Tuesday, October 12, 2010

That damn pesky copyright thing

So I'm going through my Google Reader subscriptions this morning and come across this. Someone lauding another person for creating their own brilliant Simpsons intro.

Hmmmmmm. The Simpsons. Really? We get to make our own little animated cartoon sequences now do we? And post them on YouTube.

Dubious, I click the play button to be presented with - "This video is no longer available due to a copyright claim by Twentieth Century Fox".

Why am I not surprised?

What does surprise me, however, is that the link to the clip is posted by the Film and Television Institute. The FTI, as described in its website, is "the premier professional development centre for independent screen production & events in Western Australia".

Now call me old fashioned, but I would have thought such a body might actually extol the virtues of copyright protection to its members and readership.

Just like I know it's a complete waste of time for me to write my amazing [insert studio franchise/comic book/graphic novel property here] script as a) the copyright owner will sue me back to the stone age; b) the script will never get produced; and c) my time would be better spent working on my own ideas OR adapting a property I have acquired an option on.

And when option c) comes to pass I damn well expect my intellectual property to have the full protection of copyright laws.

The thing that 'never ceases to amaze me' is how blase some film-makers can be about copyright.

Just saying, they don't need any further encouragement...
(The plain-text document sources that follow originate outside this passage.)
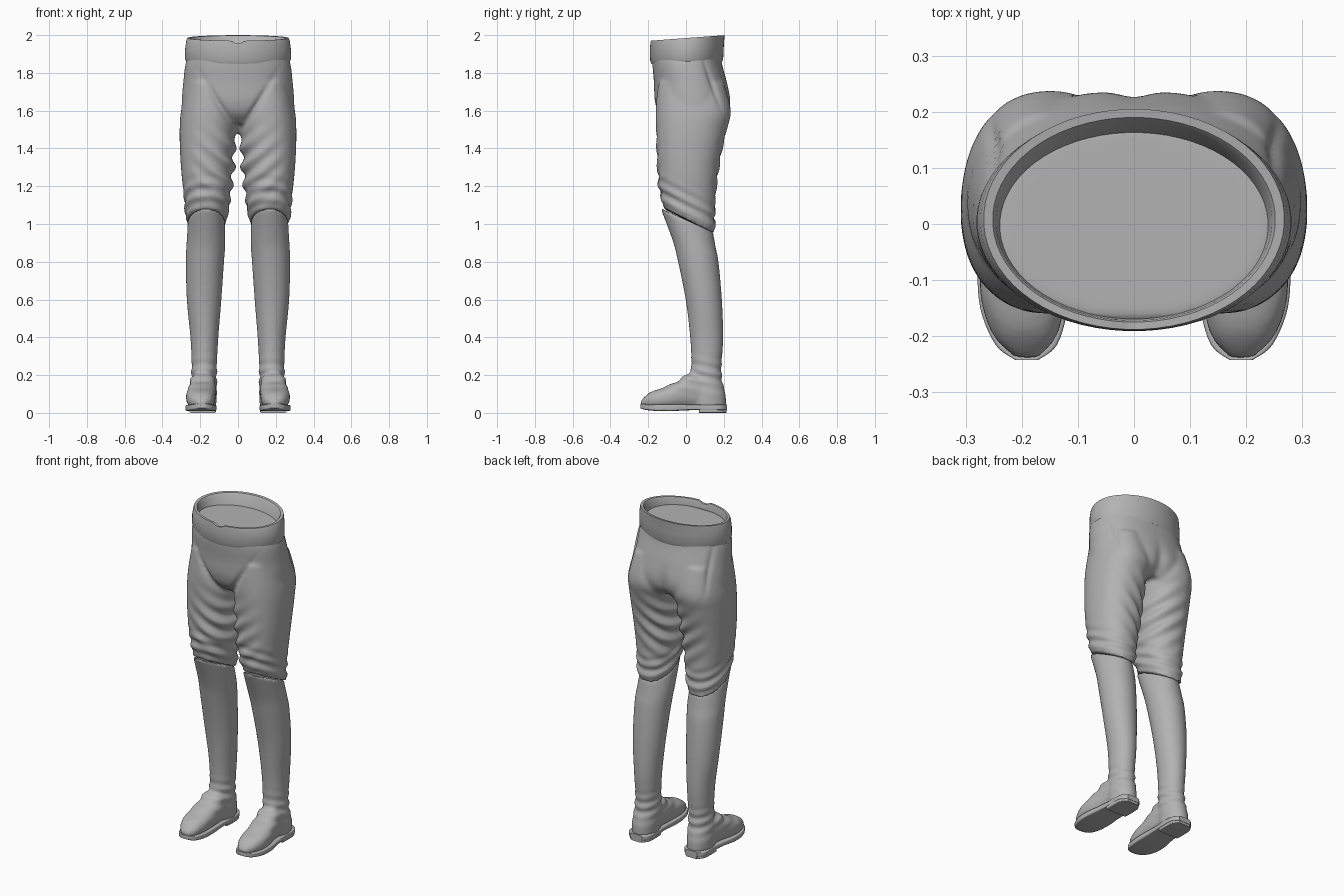
import bpy, bmesh, math
from math import sin, cos, exp, pi

if "Cube" in bpy.data.objects:
    bpy.data.objects.remove(bpy.data.objects["Cube"], do_unlink=True)

grey = bpy.data.materials.new("plain grey")
grey.use_nodes = True
grey.diffuse_color = (0.45, 0.45, 0.45, 1)
grey.node_tree.nodes["Principled BSDF"].inputs["Base Color"].default_value = grey.diffuse_color


def gauss(x, width):
    return exp(-(x / width) ** 2)


def spline(rows, steps):
    """Catmull-Rom rows between the given cross-sections."""
    rows = [tuple(r) + (0,) * (6 - len(r)) for r in rows]
    out = []
    for i in range(len(rows) - 1):
        a, b = rows[max(i - 1, 0)], rows[i]
        c, d = rows[i + 1], rows[min(i + 2, len(rows) - 1)]
        for k in range(steps):
            t = k / steps
            out.append([q + t * ((r - p) + t * (2 * p - 5 * q + 4 * r - s + t * (3 * q - p - 3 * r + s))) / 2
                        for p, q, r, s in zip(a, b, c, d)])
    return out + [rows[-1]]


def loft(bm, rows, axis="z", steps=5, n=40, power=2.0, side=1, capped=True):
    """Skin rows of (position, u min, u max, v min, v max, tilt)."""
    rings = []
    for t, u0, u1, v0, v1, tilt in spline(rows, steps):
        ring = []
        for i in range(n):
            c, s = cos(2 * pi * (i + 0.5) / n), sin(2 * pi * (i + 0.5) / n)
            du = math.copysign(abs(c) ** (2 / power), c) * (u1 - u0) / 2
            dv = math.copysign(abs(s) ** (2 / power), s) * (v1 - v0) / 2
            u, v = side * ((u0 + u1) / 2 + du), (v0 + v1) / 2 + dv
            ring.append(bm.verts.new((u, v, t + tilt * dv) if axis == "z" else (u, t, v)))
        rings.append(ring)
    for a, b in zip(rings, rings[1:]):
        for i in range(n):
            j = (i + 1) % n
            bm.faces.new((a[i], a[j], b[j], b[i]))
    if capped:
        bm.faces.new(rings[0])
        bm.faces.new(rings[-1])


def finish(name, bm):
    bmesh.ops.recalc_face_normals(bm, faces=bm.faces)
    mesh = bpy.data.meshes.new(name)
    bm.to_mesh(mesh)
    bm.free()
    mesh.materials.append(grey)
    obj = bpy.data.objects.new(name, mesh)
    bpy.context.collection.objects.link(obj)
    return obj


def fuse(obj, voxel, smooth):
    """Merge overlapping lofts into one soft skin."""
    m = obj.modifiers.new("fuse", "REMESH")
    m.mode, m.voxel_size = "VOXEL", voxel
    s = obj.modifiers.new("soften", "SMOOTH")
    s.factor, s.iterations = 0.5, smooth
    bpy.context.view_layer.update()
    deps = bpy.context.evaluated_depsgraph_get()
    mesh = bpy.data.meshes.new_from_object(obj.evaluated_get(deps))
    obj.modifiers.clear()
    obj.data = mesh
    mesh.materials.clear()
    mesh.materials.append(grey)


def displace(obj, rule):
    moves = [(v.co.copy(), v.normal.copy()) for v in obj.data.vertices]
    for v, (co, normal) in zip(obj.data.vertices, moves):
        v.co = co + normal * rule(co)
    obj.data.update()


def shade(obj, angle=40):
    bpy.ops.object.select_all(action="DESELECT")
    obj.select_set(True)
    bpy.context.view_layer.objects.active = obj
    bpy.ops.object.shade_smooth_by_angle(angle=math.radians(angle))


def mirror(obj):
    obj.modifiers.new("mirror", "MIRROR").use_axis[0] = True


def folds(p):
    """Cloth creases: groin, seat, pocket, inner thigh and knee."""
    a, z = abs(p.x), p.z
    if z > 1.88:
        return 0
    d = 0
    if p.y < 0.03:
        across = ((a - 0.02) * 0.3 - (z - 1.5) * 0.18) / 0.35
        d -= 0.013 * gauss(across, 0.014) * gauss(z - 1.62, 0.13)
    else:
        d -= 0.014 * gauss(a, 0.035) * gauss(z - 1.6, 0.1)
        if a > 0.15:
            d -= 0.009 * gauss(p.y - 0.1 - (1.85 - z) * 0.35, 0.012) * gauss(z - 1.75, 0.12)
    inner = max(0, 1 - a / 0.26)
    d += 0.014 * inner * gauss(z - 1.3, 0.17) * sin((z - 0.8 * a) * 60)
    drop = z + 0.5 * p.y
    d += 0.006 * gauss(drop - 1.1, 0.07) * sin(drop * 95 + 4 * p.x)
    return d


# Trousers: hips plus two legs, with sloping hems
bm = bmesh.new()
loft(bm, [(1.93, -.25, .25, -.175, .18), (1.85, -.278, .278, -.178, .19),
          (1.75, -.29, .29, -.17, .218), (1.65, -.298, .298, -.165, .238),
          (1.58, -.29, .29, -.14, .225), (1.53, -.22, .22, -.09, .18)], power=2.25)
leg = [(1.75, .03, .27, -.15, .2), (1.6, .0, .302, -.16, .238), (1.5, .006, .309, -.158, .216),
       (1.38, .018, .307, -.154, .188), (1.25, .026, .298, -.147, .167),
       (1.13, .042, .284, -.137, .154, -.25), (1.015, .06, .275, -.118, .153, -.5)]
for side in (1, -1):
    loft(bm, leg, side=side, power=2.2)
trousers = finish("trousers", bm)
fuse(trousers, 0.011, 6)
displace(trousers, folds)
shade(trousers, 60)

# Waistband: open rolled band with a small front notch
bm = bmesh.new()
band = [(1.862, .255, -.165, .175, 0), (1.855, .272, -.183, .19, 0), (1.875, .281, -.19, .197, 0),
        (1.93, .28, -.191, .2, .03), (1.97, .274, -.19, .203, .06), (1.985, .268, -.188, .205, .075),
        (1.984, .252, -.175, .19, .075), (1.975, .246, -.172, .182, .07), (1.92, .238, -.168, .16, 0)]
loft(bm, [(z, -x, x, y0, y1, tilt) for z, x, y0, y1, tilt in band], steps=1, n=64, capped=False)
for v in bm.verts:
    if v.co.y < -0.1:
        low = 0.02 if v.co.z > 1.94 else 0.008
        v.co.z -= low * gauss(v.co.x, 0.02 if v.co.z > 1.94 else 0.12)
shade(finish("waistband", bm), 35)

# Boots: shaft and foot fused into one skin
bm = bmesh.new()
loft(bm, [(1.02, .07, .265, -.134, .143, -.46), (.9, .067, .272, -.072, .156, -.15),
          (.8, .074, .276, -.042, .172), (.6, .088, .271, -.002, .19), (.4, .104, .252, .022, .197),
          (.25, .112, .245, .028, .188), (.17, .112, .25, .02, .192), (.1, .112, .257, .02, .209),
          (.035, .116, .255, .02, .212)])
loft(bm, [(-.238, .17, .212, .035, .065), (-.2, .138, .25, .025, .102), (-.14, .123, .272, .02, .128),
          (-.075, .119, .274, .02, .153), (-.02, .117, .265, .02, .185), (.03, .117, .258, .02, .222),
          (.1, .12, .25, .02, .22)], axis="y", power=2.4)
boot = finish("boots", bm)
fuse(boot, 0.009, 4)


def ankle_creases(p):
    return 0.004 * gauss(p.z - 0.2, 0.07) * sin(p.z * 110 + p.y * 25)


displace(boot, ankle_creases)
shade(boot, 60)
mirror(boot)

# Soles and heels
bm = bmesh.new()
loft(bm, [(-.242, .17, .212, .025, .05), (-.215, .137, .247, .016, .046), (-.15, .118, .274, .01, .044),
          (-.07, .114, .278, .01, .044), (.02, .117, .264, .014, .044), (.1, .114, .258, .014, .044),
          (.18, .118, .256, .014, .044), (.216, .145, .225, .014, .044)], axis="y", power=7)
sole = finish("soles", bm)
bm = bmesh.new()
loft(bm, [(.07, .12, .256, 0, .03), (.12, .117, .257, 0, .03), (.18, .122, .252, 0, .03),
          (.214, .15, .222, 0, .03)], axis="y", power=9)
heel = finish("heels", bm)
for part in (sole, heel):
    shade(part)
    mirror(part)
  1. Although I agree with your initial point, I think this copyright argument is far from over. As much as the big studios have been suing downloaders of pirated studio product (and apparently the initial uploader is pursued vigorously) - I think the magic bullet of a combination legal and technical fix is a Lars Ulrich fever dream.

    The movie, games and publishing industries think they've learnt from the Napster, iTunes example, but Gen Y in particular, have got used to, and adept at, getting free stuff.

    Your post touches on the issue of fan made 'tributes' on sites like YouTube . Almost all use copyrighted material. There are a number of works I have discovered through fan activity and user generated content that broke copyright. In some cases this has brought money back to the copyright holder.

    As black and white as some of the copyright issue seem - I'm sure you and I definitely want it for our writing - I believe there have been occasions when breaking it was not the Intellectual Property fiasco that some would argue it always is.

  2. I suspect there is a clear delineation between "fans" and people who want to be actual film practitioners, PJK. People who go to FTI, I am hoping, fall into the latter category whether they are Gen Y or not.

    While you make valid points I don't believe an institution such as the FTI should be using their website/blogs to highlight these sorts of 'indiscretions'.

    They should be lauding the creation of daring and original works by local practitioners, n'est-ce pas?